(Available data Opens)

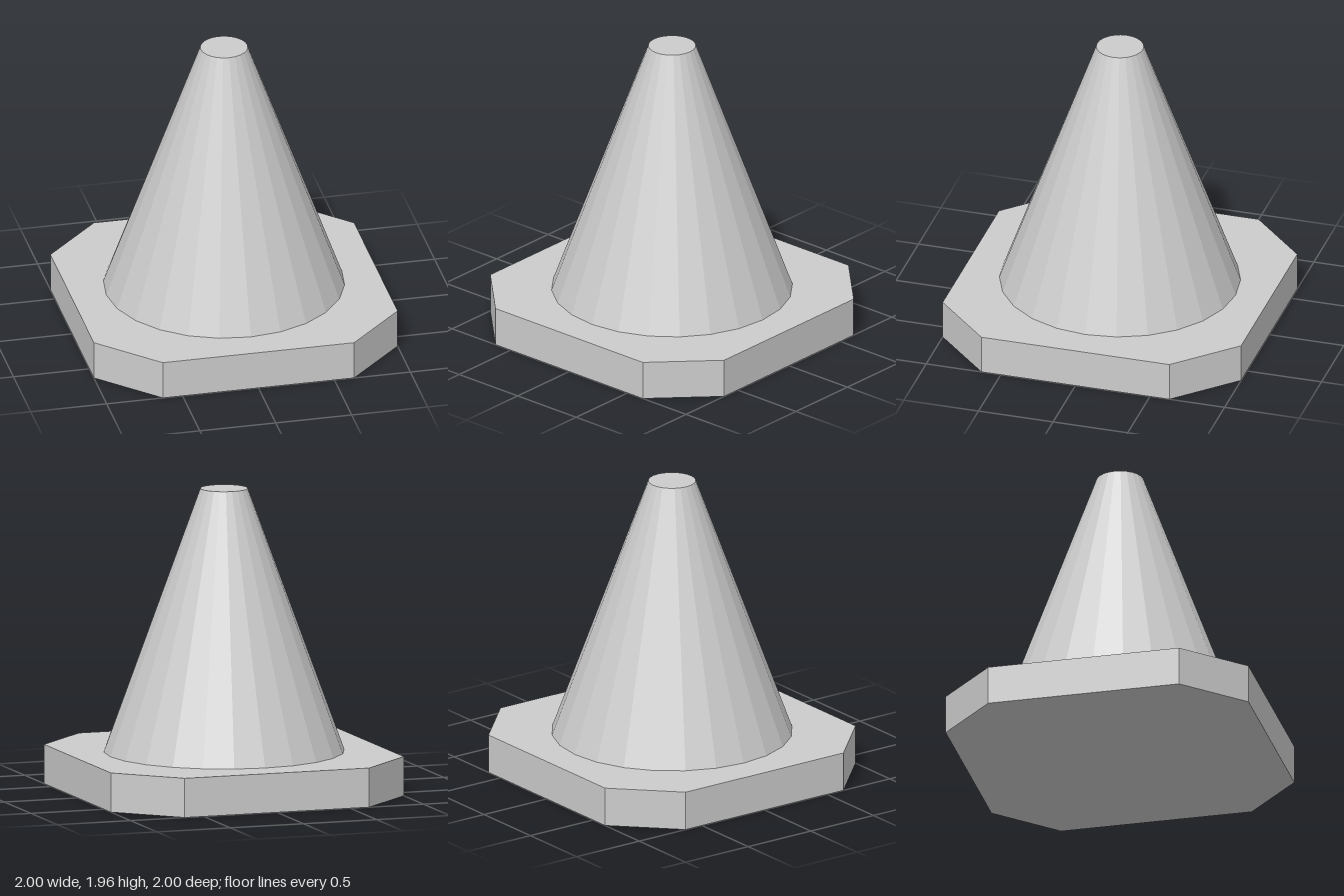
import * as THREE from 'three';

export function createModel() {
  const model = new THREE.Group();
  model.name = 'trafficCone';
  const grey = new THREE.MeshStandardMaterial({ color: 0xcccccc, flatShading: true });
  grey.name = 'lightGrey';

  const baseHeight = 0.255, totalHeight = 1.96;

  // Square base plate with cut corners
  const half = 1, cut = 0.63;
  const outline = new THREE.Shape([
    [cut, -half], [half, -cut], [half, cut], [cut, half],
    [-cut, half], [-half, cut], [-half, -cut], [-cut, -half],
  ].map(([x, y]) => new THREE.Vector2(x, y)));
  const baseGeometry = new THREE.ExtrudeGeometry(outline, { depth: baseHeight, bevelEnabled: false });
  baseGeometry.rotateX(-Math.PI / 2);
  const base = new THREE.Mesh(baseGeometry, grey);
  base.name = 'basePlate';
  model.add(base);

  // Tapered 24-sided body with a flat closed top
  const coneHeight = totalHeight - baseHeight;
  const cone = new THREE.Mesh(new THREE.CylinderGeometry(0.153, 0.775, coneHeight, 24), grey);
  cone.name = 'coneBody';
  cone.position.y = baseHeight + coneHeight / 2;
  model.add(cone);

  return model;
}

(Available data Closes)
(Available data Opens)

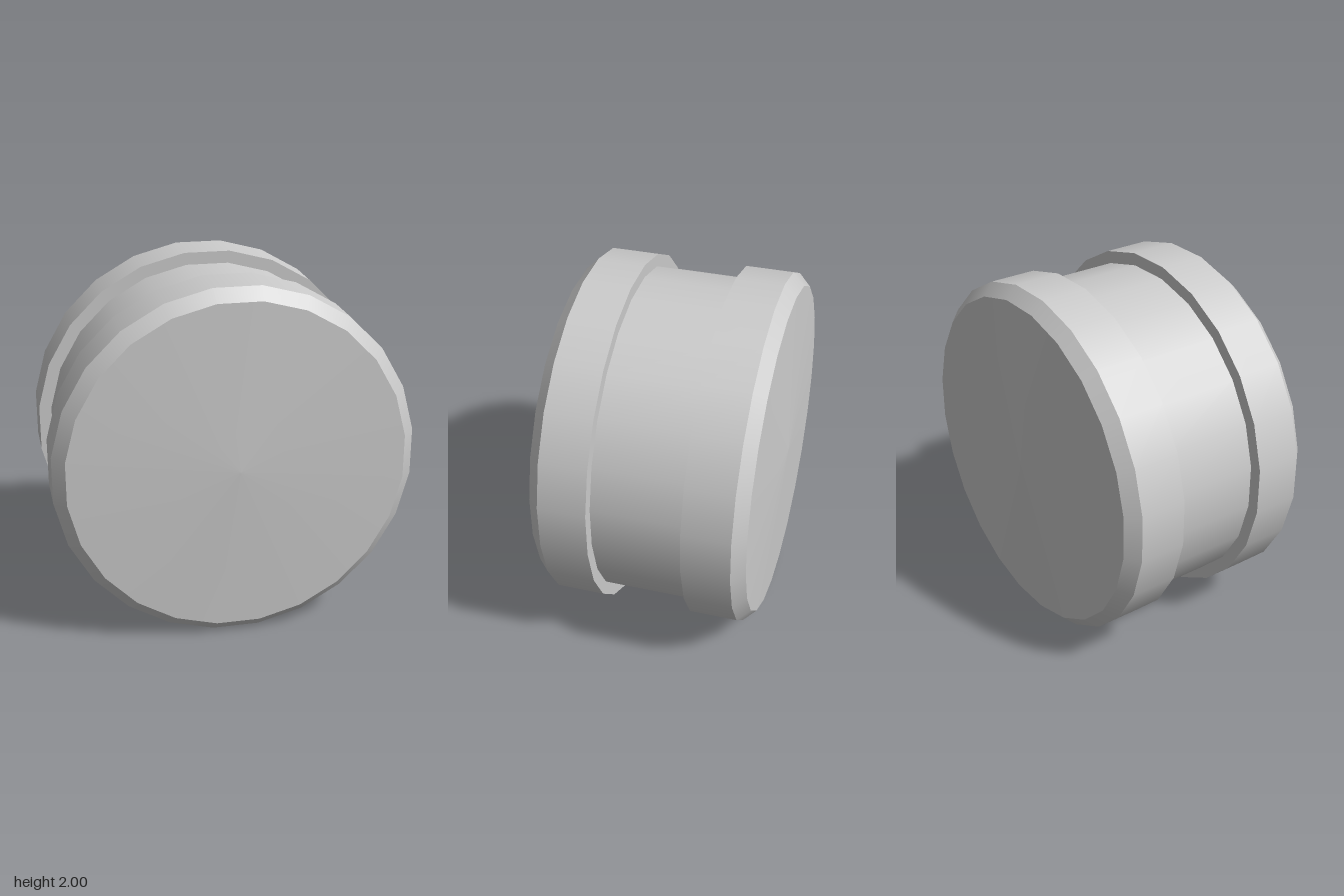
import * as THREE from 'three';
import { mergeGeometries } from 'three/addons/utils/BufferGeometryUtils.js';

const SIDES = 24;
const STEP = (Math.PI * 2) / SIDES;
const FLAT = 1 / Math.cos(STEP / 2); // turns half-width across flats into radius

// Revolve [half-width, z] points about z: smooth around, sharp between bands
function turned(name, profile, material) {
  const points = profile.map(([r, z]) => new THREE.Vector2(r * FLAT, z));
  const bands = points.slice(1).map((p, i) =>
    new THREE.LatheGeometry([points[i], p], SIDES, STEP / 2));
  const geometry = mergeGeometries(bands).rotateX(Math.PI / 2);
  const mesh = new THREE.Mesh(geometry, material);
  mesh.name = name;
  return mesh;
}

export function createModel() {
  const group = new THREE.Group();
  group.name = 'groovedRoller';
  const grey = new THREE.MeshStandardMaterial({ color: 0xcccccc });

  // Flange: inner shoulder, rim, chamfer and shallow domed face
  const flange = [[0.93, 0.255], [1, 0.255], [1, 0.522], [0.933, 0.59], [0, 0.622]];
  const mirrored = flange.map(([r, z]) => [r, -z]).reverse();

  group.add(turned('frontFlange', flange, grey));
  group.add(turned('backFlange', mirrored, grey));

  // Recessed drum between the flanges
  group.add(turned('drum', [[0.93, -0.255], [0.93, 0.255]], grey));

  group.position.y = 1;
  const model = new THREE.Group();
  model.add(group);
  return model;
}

(Available data Closes)

### Exercise brief
Among the lines of the records above, count those holding the string "coneHeight", and report only the number.

### Output for this task
3